Lewis Hamilton and George Russell both say they could not see the car in front of them despite being at the head of the train behind the Safety Car in the rain-hit Belgian Grand Prix.
Four laps of the Spa-Francorchamps circuit were completed behind the Safety Car overall, in an attempt to restart the race, but the conditions were deemed too dangerous for racing.
Half points were awarded as Hamilton and Russell finished on the podium, behind Max Verstappen, because of their qualifying performances.
"There was aquaplaning into [Turn] 5," Hamilton told RacingNews365.com and other select members of the press. "I couldn't go flat out down the straight because I had no idea where George was, whether he was braking, to get a gap to the guy, because he can't see the car ahead of him.
"There were moments where I was like, 'I'm slowing down', because I can't see where they are, and who knows where the car is behind me [is].
"Then Eau Rouge was pretty tricky and I guess really the worst thing would be if we had a crash, like we saw on Saturday with Lando [Norris], and you come up that hill, you wouldn't be able to see if there was a driver in the middle of the road.
"There definitely was, unfortunately, no moment that we could race. Maybe in the morning, I think there was less rain in the morning."
Russell, who started on the front row for the first time in his Williams F1 career after an extraordinary Q3 lap, says he "might as well have had his eyes closed" when asked how poor the visibility was.
Similarly to race-winner Verstappen, he also questioned whether the race could have started earlier to avoid the worst of the wet weather.
"Coming out of Turn 1, all the way up through Eau Rouge and into Turn 5, I felt like as soon as we were over probably 200km/h that [the] spray was just too drastic, and I had absolutely no idea where Max was," explained Russell.
"It was probably more concerning for drivers behind me because they can't see me as well and I rarely got full throttle down the straights, and you were just losing tyre temperature as well.
"The laps behind the Safety Car and everything, one after another, was just making it impossible out there. We may as well have been driving up the straight with our eyes closed at points because that's how it would have been had the race started.
"It would have been chaos, so we made the right call to not race from three o'clock onwards.

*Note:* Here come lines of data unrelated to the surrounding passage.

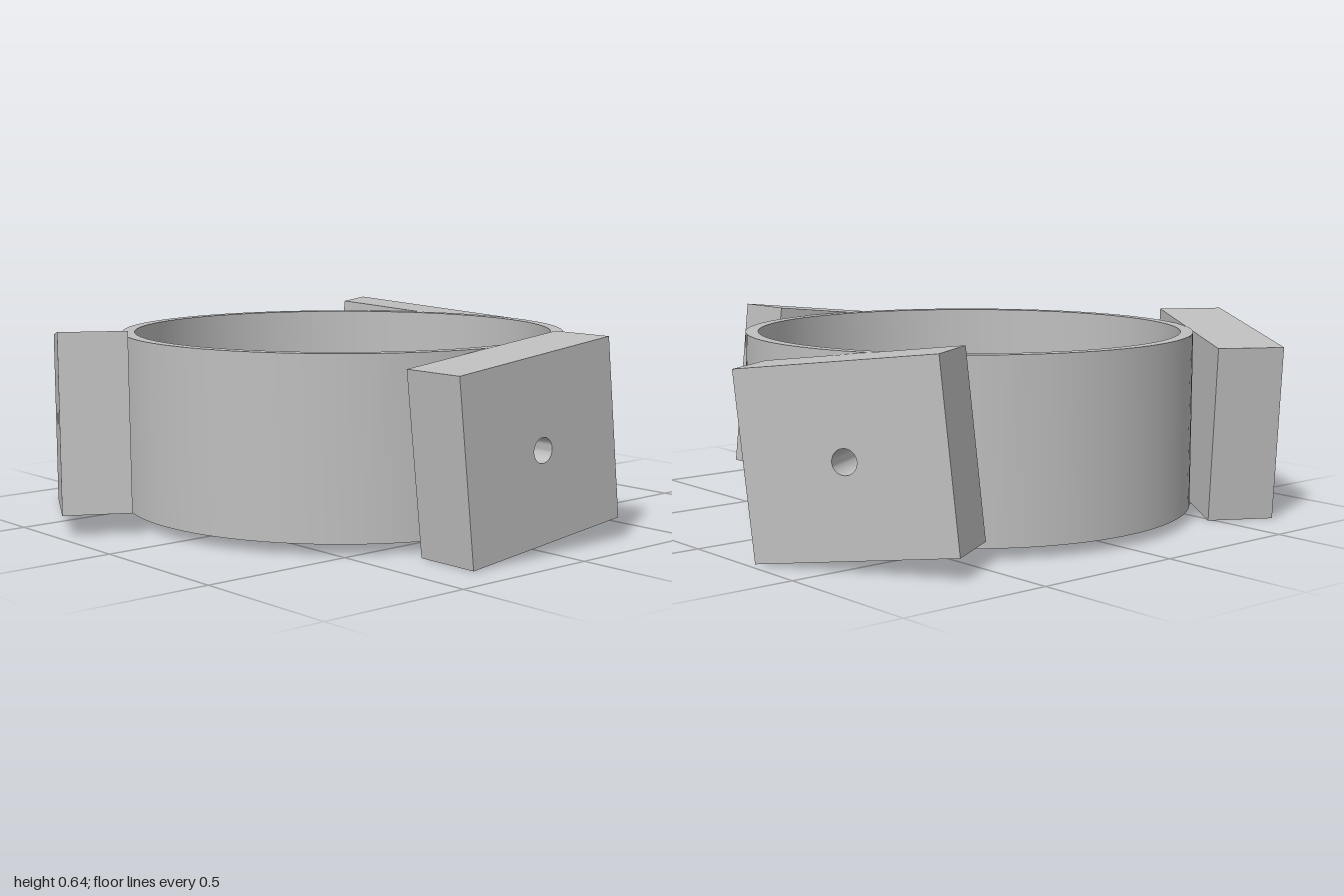
import * as THREE from 'three';
import { toCreasedNormals } from 'three/addons/utils/BufferGeometryUtils.js';

const OUTER = 0.735, INNER = 0.694, BOTTOM = 0.035, TOP = 0.607;
const WIDTH = 0.638, HEIGHT = 0.573, THICK = 0.218, HOLE = 0.039;
const TILT = 0.11; // lean of each block about its hole

export function createModel() {
  const model = new THREE.Group();
  const grey = new THREE.MeshStandardMaterial({ color: 0xbfbfbf });
  grey.name = 'grey';

  // the whole assembly is centred on the ring axis
  const assembly = new THREE.Group();
  assembly.name = 'ringAssembly';
  assembly.position.set(-0.077, 0, 0.01);
  model.add(assembly);

  // thin-walled ring
  const profile = [
    [OUTER, BOTTOM], [OUTER, TOP], [INNER, TOP], [INNER, BOTTOM], [OUTER, BOTTOM],
  ].map(([x, y]) => new THREE.Vector2(x, y));
  const ring = new THREE.Mesh(toCreasedNormals(new THREE.LatheGeometry(profile, 96), 0.6), grey);
  ring.name = 'ring';
  assembly.add(ring);

  // block plate with a round hole through its middle
  const w = WIDTH / 2, h = HEIGHT / 2;
  const plate = new THREE.Shape();
  plate.moveTo(-w, -h).lineTo(w, -h).lineTo(w, h).lineTo(-w, h).closePath();
  const hole = new THREE.Path();
  hole.absarc(0, 0, HOLE, 0, Math.PI * 2, true);
  plate.holes.push(hole);
  const extruded = new THREE.ExtrudeGeometry(plate, { depth: THICK, bevelEnabled: false, curveSegments: 16 });
  const blockGeometry = toCreasedNormals(extruded, 0.6);
  blockGeometry.rotateZ(TILT).rotateY(Math.PI / 2); // thickness points outwards along +x
  blockGeometry.translate(OUTER - 0.003, 0.32, 0.037);

  // three tilted blocks evenly spaced around the ring
  ['leftBlock', 'backRightBlock', 'frontRightBlock'].forEach((name, i) => {
    const block = new THREE.Mesh(blockGeometry, grey);
    block.name = name;
    block.rotation.y = (i * Math.PI * 2) / 3;
    assembly.add(block);
  });

  return model;
}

Whether we could have pushed it forward, pre-empting this weather – who knows?"